§ **Data to examine**
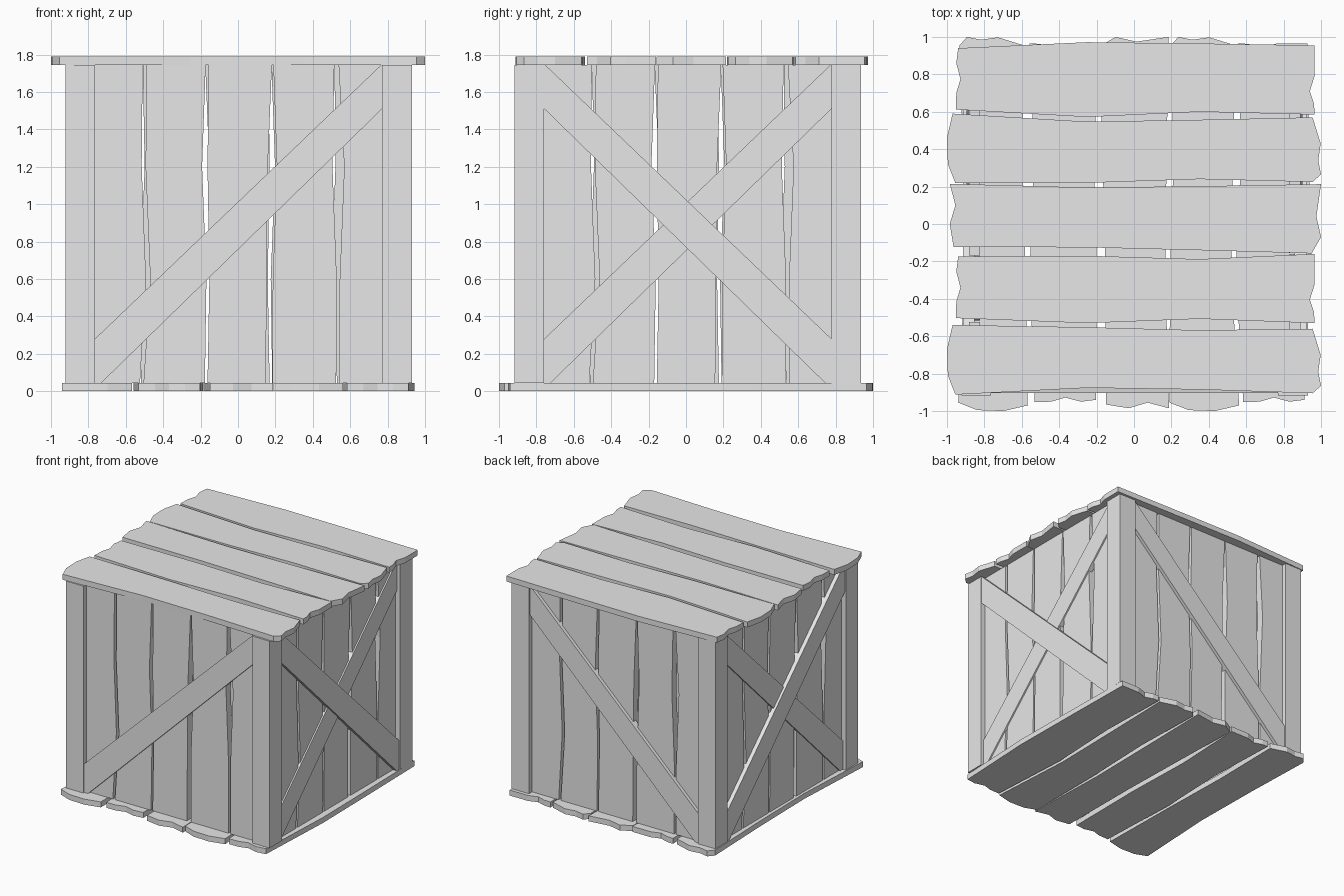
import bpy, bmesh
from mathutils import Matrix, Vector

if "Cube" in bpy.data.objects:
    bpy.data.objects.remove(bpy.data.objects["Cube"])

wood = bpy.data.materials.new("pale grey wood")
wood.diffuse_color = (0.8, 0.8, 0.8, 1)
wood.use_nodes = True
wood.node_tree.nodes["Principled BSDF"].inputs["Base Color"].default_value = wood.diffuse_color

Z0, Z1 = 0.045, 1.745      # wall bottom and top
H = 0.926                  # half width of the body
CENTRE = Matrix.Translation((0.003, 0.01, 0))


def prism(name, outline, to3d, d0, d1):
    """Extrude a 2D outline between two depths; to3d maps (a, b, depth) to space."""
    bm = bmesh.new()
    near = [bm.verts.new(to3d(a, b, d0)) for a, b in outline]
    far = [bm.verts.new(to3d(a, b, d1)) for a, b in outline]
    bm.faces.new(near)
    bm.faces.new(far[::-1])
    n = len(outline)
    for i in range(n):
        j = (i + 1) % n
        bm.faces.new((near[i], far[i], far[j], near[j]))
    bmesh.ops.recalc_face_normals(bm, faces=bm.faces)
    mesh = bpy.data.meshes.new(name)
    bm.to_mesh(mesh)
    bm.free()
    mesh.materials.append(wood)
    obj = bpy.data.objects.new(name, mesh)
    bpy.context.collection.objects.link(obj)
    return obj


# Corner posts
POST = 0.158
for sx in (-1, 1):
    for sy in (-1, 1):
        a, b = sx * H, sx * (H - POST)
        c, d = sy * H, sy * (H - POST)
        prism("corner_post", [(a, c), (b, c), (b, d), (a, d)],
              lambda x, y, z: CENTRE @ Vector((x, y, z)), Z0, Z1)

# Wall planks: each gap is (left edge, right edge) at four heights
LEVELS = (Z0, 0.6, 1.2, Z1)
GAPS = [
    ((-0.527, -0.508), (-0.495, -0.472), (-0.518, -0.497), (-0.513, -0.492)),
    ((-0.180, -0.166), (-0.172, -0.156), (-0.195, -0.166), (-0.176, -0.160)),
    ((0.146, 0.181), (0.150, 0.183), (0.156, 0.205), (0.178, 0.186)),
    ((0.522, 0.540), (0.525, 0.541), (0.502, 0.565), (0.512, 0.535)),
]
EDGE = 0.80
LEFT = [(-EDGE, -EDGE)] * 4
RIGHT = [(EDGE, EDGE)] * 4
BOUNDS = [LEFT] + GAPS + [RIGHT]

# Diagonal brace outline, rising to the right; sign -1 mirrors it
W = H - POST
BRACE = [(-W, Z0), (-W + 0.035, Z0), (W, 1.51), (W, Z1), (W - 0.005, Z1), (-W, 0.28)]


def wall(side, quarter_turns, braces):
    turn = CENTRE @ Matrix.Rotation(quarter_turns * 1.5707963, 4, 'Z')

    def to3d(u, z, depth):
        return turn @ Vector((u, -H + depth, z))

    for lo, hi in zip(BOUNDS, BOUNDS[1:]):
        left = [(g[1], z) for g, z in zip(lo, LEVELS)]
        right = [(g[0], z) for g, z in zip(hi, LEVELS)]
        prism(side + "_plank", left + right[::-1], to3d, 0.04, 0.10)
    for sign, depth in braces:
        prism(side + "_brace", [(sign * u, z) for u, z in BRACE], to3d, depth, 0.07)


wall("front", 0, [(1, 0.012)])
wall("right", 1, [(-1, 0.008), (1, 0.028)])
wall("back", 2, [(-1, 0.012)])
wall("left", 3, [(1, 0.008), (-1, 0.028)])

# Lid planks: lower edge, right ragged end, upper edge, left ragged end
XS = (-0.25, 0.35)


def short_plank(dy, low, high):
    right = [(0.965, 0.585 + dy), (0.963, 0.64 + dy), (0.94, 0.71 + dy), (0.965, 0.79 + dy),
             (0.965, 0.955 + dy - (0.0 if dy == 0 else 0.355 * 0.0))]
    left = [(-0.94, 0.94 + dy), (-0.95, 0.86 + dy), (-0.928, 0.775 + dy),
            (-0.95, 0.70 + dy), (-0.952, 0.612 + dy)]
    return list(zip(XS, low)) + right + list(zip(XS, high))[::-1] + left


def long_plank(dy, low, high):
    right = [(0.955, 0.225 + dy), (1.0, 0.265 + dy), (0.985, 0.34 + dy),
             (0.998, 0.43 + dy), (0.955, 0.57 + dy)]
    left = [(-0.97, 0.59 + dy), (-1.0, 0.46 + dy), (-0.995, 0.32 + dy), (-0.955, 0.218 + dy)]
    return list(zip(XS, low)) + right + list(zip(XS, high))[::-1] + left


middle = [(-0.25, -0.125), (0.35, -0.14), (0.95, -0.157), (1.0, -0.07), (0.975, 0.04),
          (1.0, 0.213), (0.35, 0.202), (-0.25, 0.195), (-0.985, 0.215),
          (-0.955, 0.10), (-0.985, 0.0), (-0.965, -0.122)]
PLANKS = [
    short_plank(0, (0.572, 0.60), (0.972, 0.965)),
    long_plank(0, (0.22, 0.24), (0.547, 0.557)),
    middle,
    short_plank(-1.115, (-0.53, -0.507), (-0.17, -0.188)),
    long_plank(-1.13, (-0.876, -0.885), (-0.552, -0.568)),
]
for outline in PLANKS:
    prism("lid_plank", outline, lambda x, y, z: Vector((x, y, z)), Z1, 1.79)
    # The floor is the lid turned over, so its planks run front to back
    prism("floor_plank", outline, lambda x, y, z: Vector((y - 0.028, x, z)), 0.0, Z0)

§ **Problem requirements**
Each line above that contains the word "high" should be returned.

§ **Exercise answer**
def short_plank(dy, low, high):
    return list(zip(XS, low)) + right + list(zip(XS, high))[::-1] + left
def long_plank(dy, low, high):
    return list(zip(XS, low)) + right + list(zip(XS, high))[::-1] + left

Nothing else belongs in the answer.